Externships Allow Communicative Disorders Students to Gain Experience, Help Schoolchildren

OXFORD, Miss. – Students who earn practical experience in their desired fields generally graduate better prepared and more marketable than peers who have only classroom experience. That’s the hope of some University of Mississippi communicative disorders graduate students who are externing in north Mississippi school districts this semester.


Fourteen students, including several in their first year of the graduate program, are completing a 12-week externship with an American-Speech-Language-Hearing Association-certified speech-language pathologist. They are working in the Aberdeen, New Albany, Oxford, Pontotoc and Tupelo city schools and the Lafayette County and South Panola school districts. They also have worked in two nearby private schools: Oxford-University School and Regents School.


Carman Berryman, a UM graduate student in communicative disorders from Bolivar, Tenn., conducts hearing evaluations for students in an Oxford elementary school.

“This placement consists of one of the speech-language    pathologists from the campus Speech-Hearing Clinic taking four students to the school to complete therapy with the students,” said Brad Crowe, instructor and director of the clinic.

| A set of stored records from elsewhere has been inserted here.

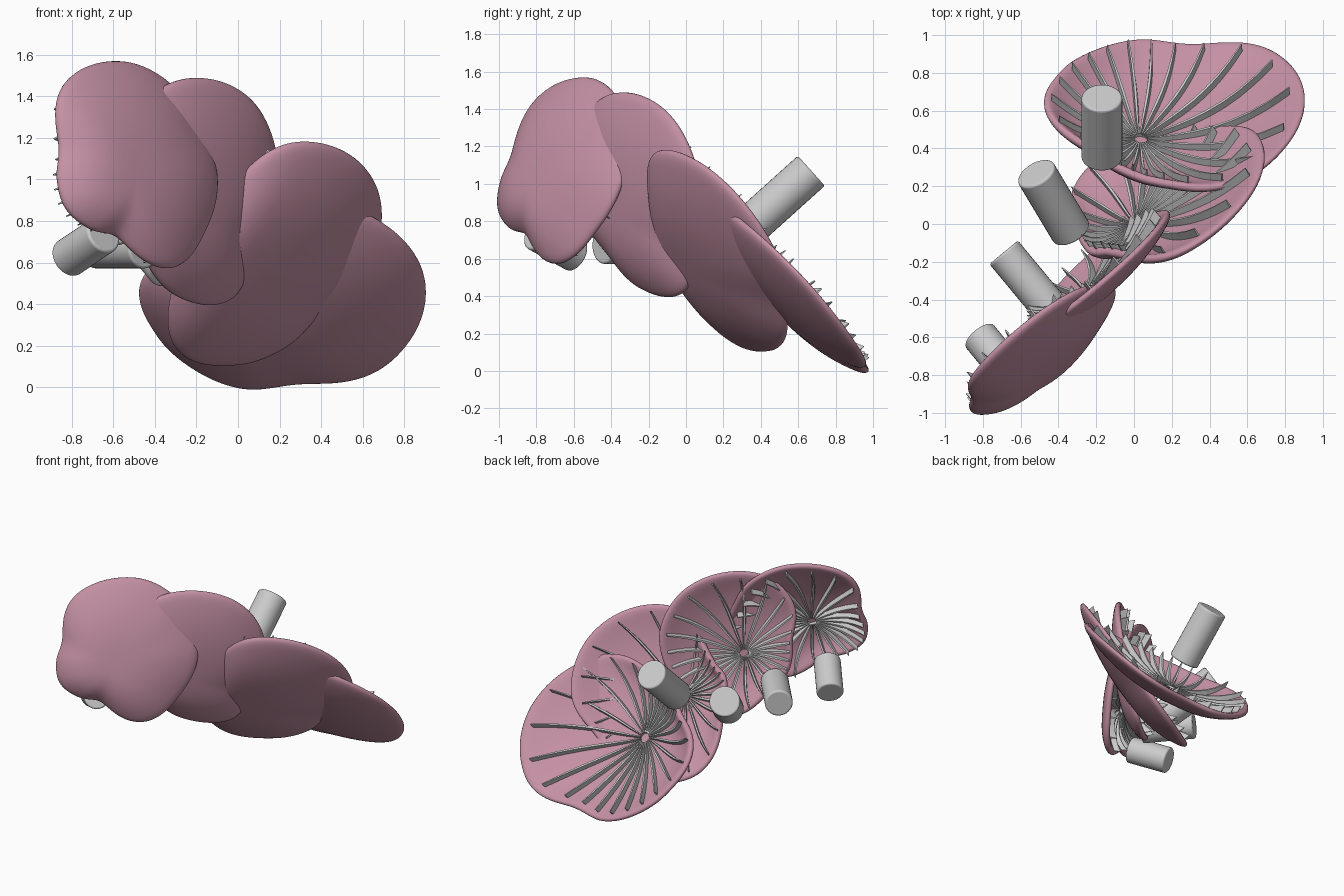
import bpy, bmesh, math
from mathutils import Vector

if "Cube" in bpy.data.objects:
    bpy.data.objects.remove(bpy.data.objects["Cube"])

pink = bpy.data.materials.new("cap_pink")
pink.diffuse_color = (0.55, 0.28, 0.37, 1)
pink.use_nodes = True
pink.node_tree.nodes["Principled BSDF"].inputs["Base Color"].default_value = pink.diffuse_color
GILLS = 24


def make_object(name, verts, faces):
    mesh = bpy.data.meshes.new(name)
    mesh.from_pydata(verts, [], faces)
    bm = bmesh.new()
    bm.from_mesh(mesh)
    bmesh.ops.recalc_face_normals(bm, faces=bm.faces)
    bm.to_mesh(mesh)
    bm.free()
    obj = bpy.data.objects.new(name, mesh)
    bpy.context.collection.objects.link(obj)
    return obj


def smooth_radius(radii, angle):
    """Periodic cubic interpolation of evenly spaced radii."""
    n = len(radii)
    s = (angle / math.tau % 1) * n
    i, t = int(s), s - int(s)
    p0, p1, p2, p3 = (radii[(i + j) % n] for j in (-1, 0, 1, 2))
    return p1 + .5 * t * (p2 - p0 + t * (2 * p0 - 5 * p1 + 4 * p2 - p3
                                         + t * (3 * (p1 - p2) + p3 - p0)))


def bowl(hub, radii, y0, a, b, depth, curl):
    """Shallow bowl whose rim lies on y = y0 + a*x + b*z, seen from the front.
    Returns surface(t, angle) and the normal of the domed side."""
    normal = Vector((a, -1, b)).normalized()
    mean = sum(radii) / len(radii)

    def surface(t, angle):
        rim = smooth_radius(radii, angle)
        r = t * (rim + .5 * (mean - rim) * (1 - t))   # rounder towards the hub
        x, z = hub[0] + r * math.cos(angle), hub[1] + r * math.sin(angle)
        y = y0 + a * x + b * z + curl * (x - .2) ** 2
        return Vector((x, y, z)) + normal * depth * (1 - t ** 2.8)
    return surface, normal


def make_cap(name, surface, around=60, rings=8):
    verts = [surface(0, 0)]
    for r in range(1, rings + 1):
        verts += [surface(r / rings, math.tau * i / around) for i in range(around)]
    faces = [(0, 1 + i, 1 + (i + 1) % around) for i in range(around)]
    for r in range(rings - 1):
        o, q = 1 + r * around, 1 + (r + 1) * around
        for i in range(around):
            j = (i + 1) % around
            faces.append((o + i, q + i, q + j, o + j))
    obj = make_object(name, verts, faces)
    obj.data.materials.append(pink)
    solid = obj.modifiers.new("thickness", 'SOLIDIFY')
    solid.thickness, solid.offset = .05, 0
    sub = obj.modifiers.new("smooth", 'SUBSURF')
    sub.levels = sub.render_levels = 2
    obj.data.shade_smooth()


def make_gills(name, surface, normal, steps=8):
    """Thin standing blades fanning out from the hub on the hollow side."""
    verts, faces = [], []
    for g in range(GILLS):
        base = len(verts)
        for s in range(steps + 1):
            f = s / steps
            t = .06 + .86 * f
            angle = math.tau * (g + .5) / GILLS + .04 * math.sin(math.pi * f)
            p = surface(t, angle)
            side = (surface(t, angle + .02) - surface(t, angle - .02)).normalized()
            w = .005 + .009 * math.sin(math.pi * (f * .9 + .05))
            foot, top = p - normal * .01, p - normal * (.05 + .03 * f)
            verts += [foot - side * w, foot + side * w, top + side * w / 2, top - side * w / 2]
        for s in range(steps):
            o = base + 4 * s
            for j in range(4):
                k = (j + 1) % 4
                faces.append((o + j, o + k, o + 4 + k, o + 4 + j))
        e = base + 4 * steps
        faces += [(base + 3, base + 2, base + 1, base), (e, e + 1, e + 2, e + 3)]
    make_object(name, verts, faces)


def make_stem(name, tip, axis, length, radius):
    bpy.ops.mesh.primitive_cylinder_add(
        vertices=32, radius=radius, depth=length,
        location=Vector(tip) - axis * length / 2,
        rotation=axis.to_track_quat('Z', 'Y').to_euler())
    obj = bpy.context.object
    obj.name = name
    bevel = obj.modifiers.new("soft_edge", 'BEVEL')
    bevel.width, bevel.segments = .012, 3
    bevel.limit_method = 'ANGLE'
    bpy.ops.object.shade_smooth_by_angle(angle=math.radians(40))


def fungus(label, hub, radii, plane, tip, depth=.12, curl=0, length=.43, radius=.108, droop=0):
    """One fungus: cap, gills, and a stem roughly square to the cap."""
    surface, normal = bowl(hub, radii, *plane, depth, curl)
    make_cap(label + "_cap", surface)
    make_gills(label + "_gills", surface, normal)
    axis = (-normal - Vector((0, 0, droop))).normalized()
    make_stem(label + "_stem", tip, axis, length, radius)


# Cluster of four, from the upper left down to the lower right
fungus("upper", (-.58, 1.0),
       (.475, .46, .52, .57, .53, .33, .295, .29, .275, .28, .50, .485),
       (-.60, .82, .35), (-.82, -.59, .62), length=.30, radius=.095, droop=.15)
fungus("middle_upper", (-.30, .87),
       (.45, .55, .64, .61, .45, .28, .25, .27, .30, .43, .52, .41),
       (.11, .83, -.185), (-.69, -.15, .67), length=.38, radius=.098, droop=.14)
fungus("middle_lower", (-.03, .65),
       (.69, .77, .62, .32, .22, .23, .25, .33, .54, .54, .52, .52),
       (.55, .60, -.72), (-.52, .27, .80), depth=.13)
fungus("lower", (.03, .51),
       (.88, .67, .40, .30, .28, .32, .50, .49, .48, .51, .56, .80),
       (.975, 0, -.90), (-.17, .67, 1.07), depth=.14, curl=.2)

“It is more like an extension of our clinic to an off-site. They complete therapy in the same fashion that they do here with one of our own supervisors.”

Students go to their assigned schools three days a week and stay throughout the entire school day, Crowe said. During the day, they help provide therapy, attend meetings, complete IEPs and “pretty much whatever the therapist does,” he said.

The externs say they appreciate the opportunity to gain professional experience and work with real clients.

“I like seeing a child graduate from speech therapy,” said John Smith of Tupelo. “It gives me a sense of accomplishment knowing that a positive impact has been made on the child’s communication abilities, which will likely help him or her succeed socially and academically.”

Likewise, school staff and administrators expressed their enthusiasm for the externs’ assistance.

“Having an Ole Miss extern is very beneficial to my speech therapy program,” said Judy Newton, speech pathologist at Batesville Middle School. “My students enjoy the externs and frequently are motivated to perform at higher levels for them.”

“The students bring current knowledge to our therapy sessions from the communicative disorders classes they are taking,” said Beth Andrews, special education director at Oxford Elementary School. “I do look forward to working with more Ole Miss students, as they bring enthusiasm and a great work ethic to our students.”


Ashley Westbrooks, a UM graduate student in communicative disorders from Greenville, Ill., conducts evaluations for students in an Oxford elementary school.

The clinic plans to have eight more graduate students complete a school placement during the spring 2010 semester, Crowe said. During this placement, students are to attend their site five days a week for 12 weeks and complete a full workweek with a speech therapist.

“We will still have the Oxford School District but will also add Senatobia, DeSoto County and Pontotoc County,” he said. “We are working on arranging an agreement with a school district in Baton Rouge, Louisiana, also.”

For more information about the UM Department of Communication Sciences and Disorders, visit http://www.olemiss.edu/depts/comm_disorders/index.htm or call 662-915-7652.